When you are out in the wilderness on the vast majority of occasions, there should be no need for you to rely on advanced survival skills, however, there is one skill which you should learn, and that is how to make a knife using only the materials you might find around you. The reason we say this is that a knife is probably the one tool which you can use for many survival tasks.
It can be used to prepare food, and in extreme cases, it can even be the weapon you use to kill your food. A knife is also used to help spark tinder to light a fire, and for other tasks such as carving wood, or cutting materials, and it could even be used as a weapon against predators.
This might be a question you are asking, especially if you are someone who prepares well for trips out into the wilderness. If so, you are likely to carry a spare knife, or maybe even more than one spare, so you might not see that you'll ever have to make a knife. It's a fair point, but can you really say that every eventuality is covered by carrying spares in your backpack?
What if you and your backpack are somehow separated? It could fall off as you are climbing a peak, or into the river. It could even catch alight if left too close to the fire. All unlikely, we agree, but isn't the whole point of learning survival skills, that you can use them in the most unlikely of circumstances?
For everyone else, who may not be as prepared as some, there are issues of knives being lost due to them falling unnoticed out of their sheath, or a knife could break while being used. There's also the sadly all-too-common issue of people forgetting to pack their knife, so, can we all agree, that it is worth learning how to make a knife in the wilderness, just in case?
Ok, so we've agreed that having a knife, even if it is a makeshift one, is a good idea, so the next step is to gather together the items you are going to need to make one.
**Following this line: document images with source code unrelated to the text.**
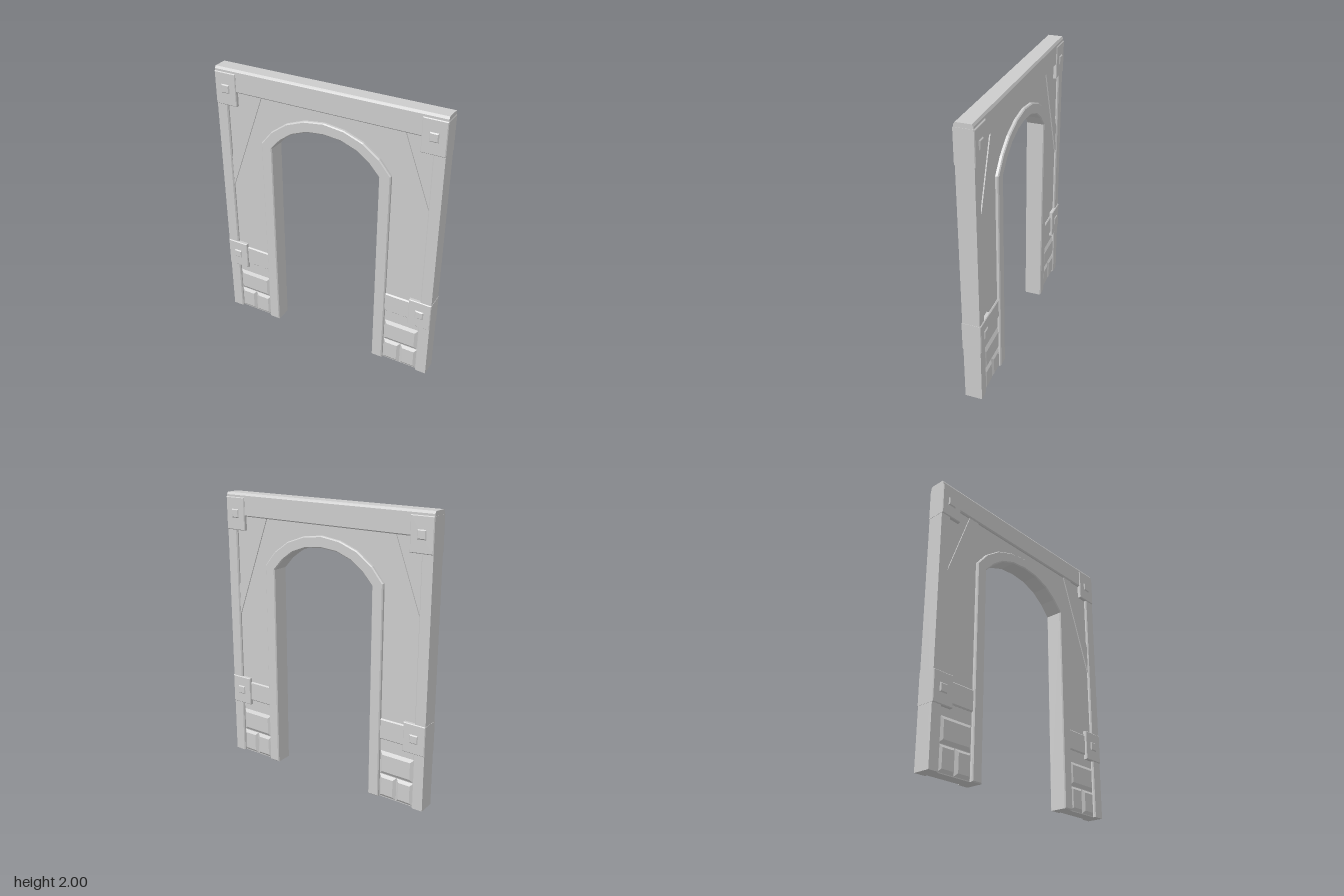
import * as THREE from 'three';

export function createModel() {
  const model = new THREE.Group();
  const stone = new THREE.MeshStandardMaterial({ color: 0xcccccc });
  stone.name = 'grey stone';

  const toShape = (pts) => new THREE.Shape(pts.map(([x, y]) => new THREE.Vector2(x, y)));
  const add = (name, geometry) => {
    const mesh = new THREE.Mesh(geometry, stone);
    mesh.name = name;
    model.add(mesh);
  };

  // Slab running through the gate, identical on both faces: reaches z = +-half,
  // with rims sloped inwards by `bevel` over a depth of `drop`
  const slab = (name, pts, half, bevel = 0, drop = bevel) => {
    const geometry = new THREE.ExtrudeGeometry(toShape(pts), {
      depth: 2 * (half - drop),
      bevelEnabled: bevel > 0,
      bevelSize: bevel,
      bevelOffset: -bevel,
      bevelThickness: drop,
      bevelSegments: 1,
    });
    add(name, geometry.translate(0, 0, drop - half));
  };
  const rect = (s, x0, x1, y0, y1) =>
    [[s * x0, y0], [s * x1, y0], [s * x1, y1], [s * x0, y1]];
  const mirrored = (half) => [...half, ...half.slice(0, -1).reverse().map(([x, y]) => [-x, y])];

  // Arch outlines, from the right foot over the crown to the left foot
  const outer = mirrored([[0.485, 0], [0.485, 1.515], [0.4, 1.617], [0.285, 1.7], [0.148, 1.751], [0, 1.77]]);
  const inner = mirrored([[0.403, 0], [0.403, 1.49], [0.33, 1.57], [0.24, 1.635], [0.125, 1.678], [0, 1.69]]);

  // Recessed wall and raised arch surround
  slab('wall', [[-0.8, 0], [-0.8, 1.9], [0.8, 1.9], [0.8, 0], ...outer.map(([x, y]) => [x * 0.96, y * 0.985])], 0.042);
  slab('archSurround', [...outer, ...inner.slice().reverse()], 0.065, 0.007);

  // Top beam, a chamfered profile swept along x
  const beam = new THREE.ExtrudeGeometry(
    toShape([[-0.052, 1.838], [0.052, 1.838], [0.06, 1.846], [0.06, 1.984], [0.05, 2], [-0.05, 2], [-0.06, 1.984], [-0.06, 1.846]]),
    { depth: 1.66, bevelEnabled: false });
  add('topBeam', beam.rotateY(Math.PI / 2).translate(-0.83, 0, 0));

  for (const s of [1, -1]) {
    const side = s > 0 ? 'left' : 'right';

    // Corner post, chamfered on its inner edges
    const post = new THREE.ExtrudeGeometry(
      toShape([[0.83, -0.06], [0.83, 0.06], [0.756, 0.06], [0.748, 0.052], [0.748, -0.052], [0.756, -0.06]].map(([x, z]) => [s * x, z])),
      { depth: 1.9, bevelEnabled: false });
    add(side + 'Post', post.rotateX(-Math.PI / 2));

    // Diagonal brace and low rail
    slab(side + 'Brace', [[0.475, 1.845], [0.752, 1.1], [0.752, 1.325], [0.56, 1.845]].map(([x, y]) => [s * x, y]), 0.05);
    slab(side + 'Rail', rect(s, 0.475, 0.7, 0.438, 0.587), 0.053, 0.008);

    // Stone blocks at the foot
    slab(side + 'UpperBlock', rect(s, 0.485, 0.75, 0.178, 0.352), 0.057, 0.025, 0.016);
    slab(side + 'InnerBlock', rect(s, 0.485, 0.618, 0.004, 0.176), 0.057, 0.022, 0.016);
    slab(side + 'OuterBlock', rect(s, 0.618, 0.75, 0.004, 0.176), 0.057, 0.022, 0.016);

    // Square plates with studs
    for (const [level, y0, y1, yc] of [['Upper', 1.738, 1.97, 1.855], ['Lower', 0.405, 0.617, 0.512]]) {
      slab(side + level + 'Plate', rect(s, 0.668, 0.832, y0, y1), 0.067, 0.005);
      slab(side + level + 'Stud', rect(s, 0.719, 0.781, yc - 0.031, yc + 0.031), 0.074, 0.007);
    }
  }
  return model;
}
Once you have them then we can go through the process of producing a sharp edge for your knife.
The first item you want to look for is thin stone, preferably something that resembles flint or slate. This is going to be the stone used for the blade of your knife. Ideally, you want one which is about the size of your palm. If there are any rivers or stream nearby, these are good places where the sort of stones you are looking for can found. Look for pieces that have smooth, glass-like sides. The reason we are looking for stones like flint or slate is that when they shear, they often do so into pieces which have naturally sharp edges.
Now you want to look for another stone, but this time you want one which is very hard, with rough edges, as this is going to be used to chisel the first stone into the shape of a blade. Again, we want the size to be small enough to fit into the palm of your hand. You are going to be striking this stone against the first in order to shape it, so the emphasis must be on this stone being solid and hard.
It is important that before you start striking one stone against the other, that you hold each of them correctly. If you don’t, you'll either fail to chip away anything, or you'll strike your fingers, which will undoubtedly be very painful. What you should do first is hold the blade stone firmly in the palm of your weaker hand. In other words, if you are right-handed, hold it in your left hand, and vice versa.
Now, assuming the chisel stone is in your stronger hand, strike it against the other stone at an angle of 45 degrees. This should start chipping away the edges of the weaker stone and eventually produce a sharp edge on it. Continue this striking process until you have 2/3 of the blade stone with a sharp edge
If you have carried out steps 1 to 3 correctly you should have enough of the stone left which you can then rub the harder stone against, in order to form a smooth handle for your knife.